Interviewed by Sue Leonard.
Published in the Irish Examiner, on 20th October, 2012.
Beginner’s Pluck Ciaran O’Driscoll.
After school, Ciaran joined the civil service; then he joined a religious order, leaving after ten years. He went to London where he worked as a secondary school teacher, before studying philosophy. Before retirement, he worked as a lecturer in Limerick School of Art and Design.
All that time he was writing poetry. He has published six collections; and has written a childhood memoir, some radio plays, and some essays on poetry. He has won the James Joyce Literary Millennium Prize, the Patrick and Katherine Kavanagh Fellowship in poetry, and he is a member of Aosdána.

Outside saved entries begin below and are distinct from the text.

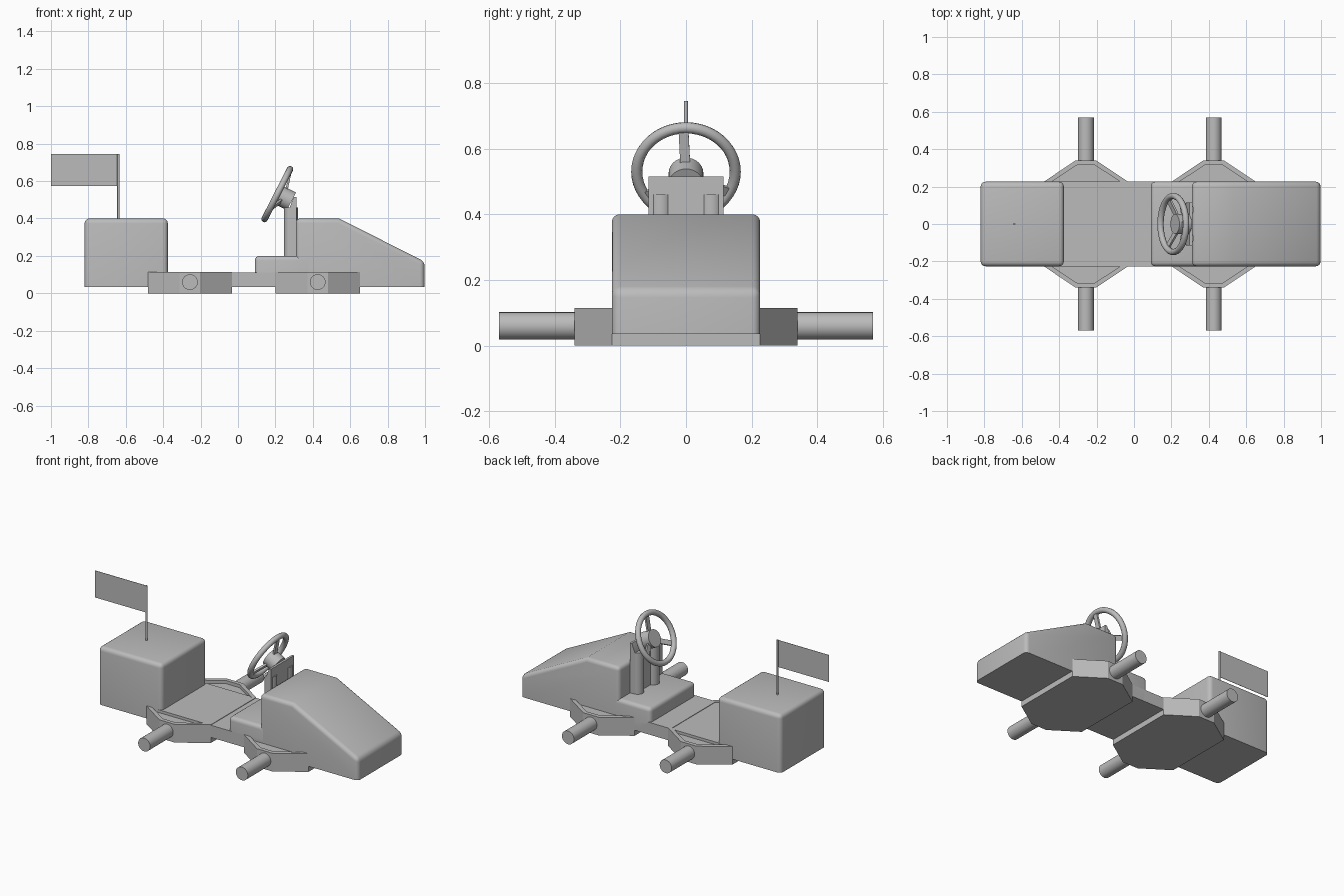
import bpy, bmesh, math
from mathutils import Vector

if "Cube" in bpy.data.objects:
    bpy.data.objects.remove(bpy.data.objects["Cube"])

grey = bpy.data.materials.new("plain grey")
grey.use_nodes = True
grey.diffuse_color = (0.5, 0.5, 0.5, 1)
grey.node_tree.nodes["Principled BSDF"].inputs["Base Color"].default_value = (0.5, 0.5, 0.5, 1)


def finish(name, bm, smooth=True):
    bmesh.ops.recalc_face_normals(bm, faces=bm.faces)
    mesh = bpy.data.meshes.new(name)
    bm.to_mesh(mesh)
    bm.free()
    mesh.materials.append(grey)
    obj = bpy.data.objects.new(name, mesh)
    bpy.context.collection.objects.link(obj)
    if smooth:
        bpy.ops.object.select_all(action='DESELECT')
        obj.select_set(True)
        bpy.context.view_layer.objects.active = obj
        bpy.ops.object.shade_smooth_by_angle(angle=math.radians(35))
    return obj


def prism(points, vector):
    """Extrude a closed outline along a vector."""
    bm = bmesh.new()
    face = bm.faces.new([bm.verts.new(p) for p in points])
    new = bmesh.ops.extrude_face_region(bm, geom=[face])["geom"]
    bmesh.ops.translate(bm, vec=vector, verts=[v for v in new if isinstance(v, bmesh.types.BMVert)])
    bmesh.ops.recalc_face_normals(bm, faces=bm.faces)
    return bm


def side_part(name, profile, half_width, bevel=0.0, y=0.0):
    """Side profile (x, z) widened across y, rounded except along its base."""
    bm = prism([(x, y - half_width, z) for x, z in profile], (0, 2 * half_width, 0))
    if bevel:
        low = min(v.co.z for v in bm.verts) + 0.001
        edges = [e for e in bm.edges if e.calc_face_angle() > math.radians(40)
                 and max(v.co.z for v in e.verts) > low]
        bmesh.ops.bevel(bm, geom=edges, offset=bevel, segments=4, profile=0.5, affect='EDGES')
    return finish(name, bm)


def box_profile(x0, x1, z0, z1):
    return [(x0, z0), (x1, z0), (x1, z1), (x0, z1)]


def rod(name, start, end, radius, sides=24):
    start, end = Vector(start), Vector(end)
    bm = bmesh.new()
    bmesh.ops.create_cone(bm, cap_ends=True, segments=sides, radius1=radius,
                          radius2=radius, depth=(end - start).length)
    bm.transform((end - start).to_track_quat('Z', 'Y').to_matrix().to_4x4())
    bmesh.ops.translate(bm, vec=(start + end) / 2, verts=bm.verts)
    return finish(name, bm)


# Body
side_part("rear_box", box_profile(-0.82, -0.375, 0.035, 0.40), 0.226, 0.026)
side_part("floor", box_profile(-0.45, 0.4, 0.035, 0.112), 0.226)
side_part("seat_step", box_profile(0.09, 0.40, 0.035, 0.20), 0.226, 0.024)
side_part("nose_body", [(0.31, 0.035), (0.997, 0.035), (0.997, 0.17),
                        (0.54, 0.40), (0.31, 0.40)], 0.226, 0.024)

# Eight-sided axle blocks with a shallow tray in the top, and axle stubs
for label, cx in (("rear", -0.257), ("front", 0.426)):
    corners = [(0.225, 0.226), (0.055, 0.34), (-0.055, 0.34), (-0.225, 0.226)]
    outline = corners + [(-x, -y) for x, y in corners]
    bm = prism([(cx + x, y, 0) for x, y in outline], (0, 0, 0.115))
    top = [f for f in bm.faces if f.calc_center_median().z > 0.11]
    bmesh.ops.inset_region(bm, faces=top, thickness=0.026)
    tray = bmesh.ops.extrude_face_region(bm, geom=top)["geom"]
    bmesh.ops.translate(bm, vec=(0, 0, -0.02), verts=[v for v in tray if isinstance(v, bmesh.types.BMVert)])
    bmesh.ops.delete(bm, geom=[f for f in top if f.is_valid], context='FACES')
    finish(label + "_axle_block", bm, False)
    for side, s in (("left", 1), ("right", -1)):
        rod(f"{label}_{side}_axle", (cx, 0.33 * s, 0.06), (cx, 0.57 * s, 0.06), 0.042)

# Dashboard panel and its rounded pillars
side_part("dashboard", [(0.277, 0.19), (0.312, 0.19), (0.312, 0.515),
                        (0.298, 0.515), (0.277, 0.46)], 0.115)
for side, s in (("left", 1), ("right", -1)):
    rod(side + "_pillar", (0.283, 0.077 * s, 0.19), (0.283, 0.077 * s, 0.46), 0.037)

# Steering wheel: rim, hub, spokes
centre = Vector((0.21, 0, 0.53))
axis = Vector((0.89, 0, -0.455)).normalized()
up = Vector((0.455, 0, 0.89)).normalized()
across = Vector((0, 1, 0))


def on_wheel(angle, radius, depth=0.0):
    return centre + (across * math.cos(angle) + up * math.sin(angle)) * radius + axis * depth


bm = bmesh.new()
rings, ring_sides = 48, 12
grid = [[bm.verts.new(on_wheel(math.tau * i / rings,
                               0.15 + 0.017 * math.cos(math.tau * j / ring_sides),
                               0.017 * math.sin(math.tau * j / ring_sides)))
         for j in range(ring_sides)] for i in range(rings)]
for i in range(rings):
    for j in range(ring_sides):
        bm.faces.new((grid[i - 1][j - 1], grid[i][j - 1], grid[i][j], grid[i - 1][j]))
finish("steering_rim", bm)
rod("steering_hub", centre + axis * 0.01, centre + axis * 0.085, 0.053, 32)
for k in range(3):
    a = math.radians(93 + 120 * k)
    side = across * -math.sin(a) + up * math.cos(a)
    inner, outer = on_wheel(a, 0.035, 0.03), on_wheel(a, 0.148)
    half, thick = side * 0.015, axis * 0.012
    finish(f"steering_spoke_{k + 1}",
           prism([inner - half, outer - half, outer + half, inner + half], thick), False)

# Flag
rod("flag_pole", (-0.64, 0, 0.39), (-0.64, 0, 0.745), 0.006, 12)
side_part("flag", box_profile(-1.0, -0.64, 0.575, 0.745), 0.001)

Who is Ciaran O’Driscoll?
Date of birth: 2nd October, 1943 in Kilkenny.
Education: Rochestown College, Cork. University College Cork, BA, University of London, MA.
Home: Limerick City.
Family: Wife, and a son, aged 23.
The Day Job: Full time writer.
Hobbies: Listening to traditional Irish music and opera. Walking, travelling, watching rugby.
Favourite Writers: Mikhail Bulgakov, Flann O’Brian, Stieg Llarsson
Second Novel: I’m planning to travel somewhere and live there for a while. I hope this will give me a setting, and some characters.
Top Writing Tip: I believe immersing yourself into an unusual setting can give you inspiration for a novel.
The Debut: A Year’s Midnight. Pighog Press: €13.20 Kindle: €4.69.
George and his partner, Barbara move to Italy. George is recovering from a breakdown, and hopes to find peace. But the rural scenery, and in particular, a field, starts to bother him. He falls apart, as memory of childhood abuse starts to surface. He turns to drink, develops obsessions, and has hallucinations about a child poltergeist.
“We went to live in Umbria, when our son was about four. I went with the intention of writing a novel, and I did complete a first draft. I finished a version, but then the idea of a memoir took over. Recently I rewrote the novel, but in a darker form.”
The Verdict: An atmospheric tale toying with dark subjects, and told with a lot of black humour.
© Sue Leonard. 2012.